BRIEF | Copy all the entries word for word, but omit the pictures.

Stored items
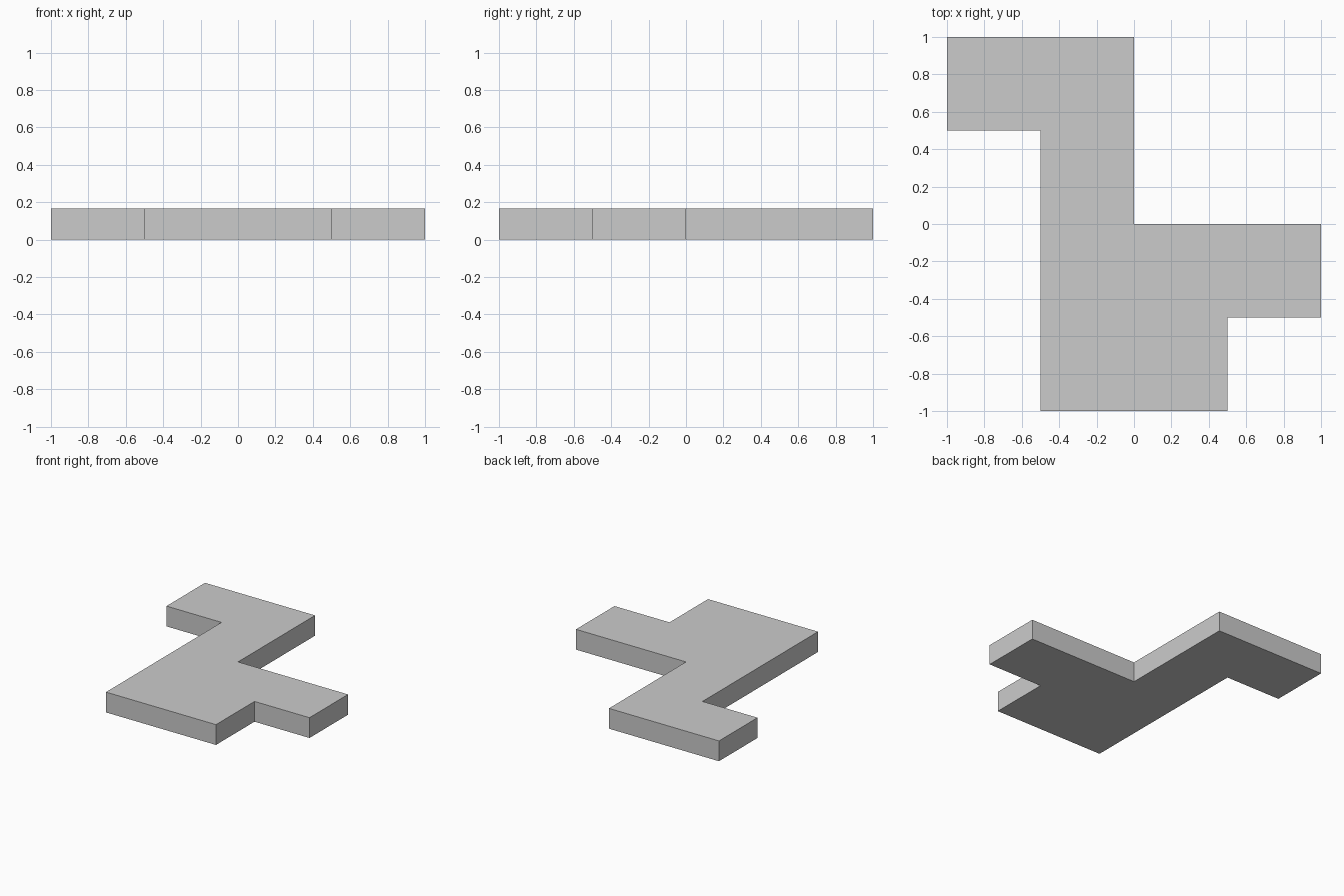
import bpy
import bmesh

if "Cube" in bpy.data.objects:
    bpy.data.objects.remove(bpy.data.objects["Cube"])

THICKNESS = 1 / 6

# Stepped outline of the plate, counter-clockwise seen from above
OUTLINE = [(-1, 1), (-1, 0.5), (-0.5, 0.5), (-0.5, -1), (0.5, -1),
           (0.5, -0.5), (1, -0.5), (1, 0), (0, 0), (0, 1)]

# Single flat colour
grey = bpy.data.materials.new("light grey")
grey.diffuse_color = (0.6, 0.6, 0.6, 1)
grey.use_nodes = True
grey.node_tree.nodes["Principled BSDF"].inputs["Base Color"].default_value = grey.diffuse_color

# Stepped plate: outline face extruded upwards
bm = bmesh.new()
base = bm.faces.new([bm.verts.new((x, y, 0)) for x, y in OUTLINE])
extruded = bmesh.ops.extrude_face_region(bm, geom=[base], use_keep_orig=True)
top_verts = [g for g in extruded["geom"] if isinstance(g, bmesh.types.BMVert)]
bmesh.ops.translate(bm, verts=top_verts, vec=(0, 0, THICKNESS))
bmesh.ops.recalc_face_normals(bm, faces=bm.faces)

mesh = bpy.data.meshes.new("stepped_plate")
bm.to_mesh(mesh)
bm.free()
mesh.materials.append(grey)
plate = bpy.data.objects.new("stepped_plate", mesh)
bpy.context.collection.objects.link(plate)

SOLUTION TO THIS TASK |
import bpy
import bmesh

if "Cube" in bpy.data.objects:
    bpy.data.objects.remove(bpy.data.objects["Cube"])

THICKNESS = 1 / 6

# Stepped outline of the plate, counter-clockwise seen from above
OUTLINE = [(-1, 1), (-1, 0.5), (-0.5, 0.5), (-0.5, -1), (0.5, -1),
           (0.5, -0.5), (1, -0.5), (1, 0), (0, 0), (0, 1)]

# Single flat colour
grey = bpy.data.materials.new("light grey")
grey.diffuse_color = (0.6, 0.6, 0.6, 1)
grey.use_nodes = True
grey.node_tree.nodes["Principled BSDF"].inputs["Base Color"].default_value = grey.diffuse_color

# Stepped plate: outline face extruded upwards
bm = bmesh.new()
base = bm.faces.new([bm.verts.new((x, y, 0)) for x, y in OUTLINE])
extruded = bmesh.ops.extrude_face_region(bm, geom=[base], use_keep_orig=True)
top_verts = [g for g in extruded["geom"] if isinstance(g, bmesh.types.BMVert)]
bmesh.ops.translate(bm, verts=top_verts, vec=(0, 0, THICKNESS))
bmesh.ops.recalc_face_normals(bm, faces=bm.faces)

mesh = bpy.data.meshes.new("stepped_plate")
bm.to_mesh(mesh)
bm.free()
mesh.materials.append(grey)
plate = bpy.data.objects.new("stepped_plate", mesh)
bpy.context.collection.objects.link(plate)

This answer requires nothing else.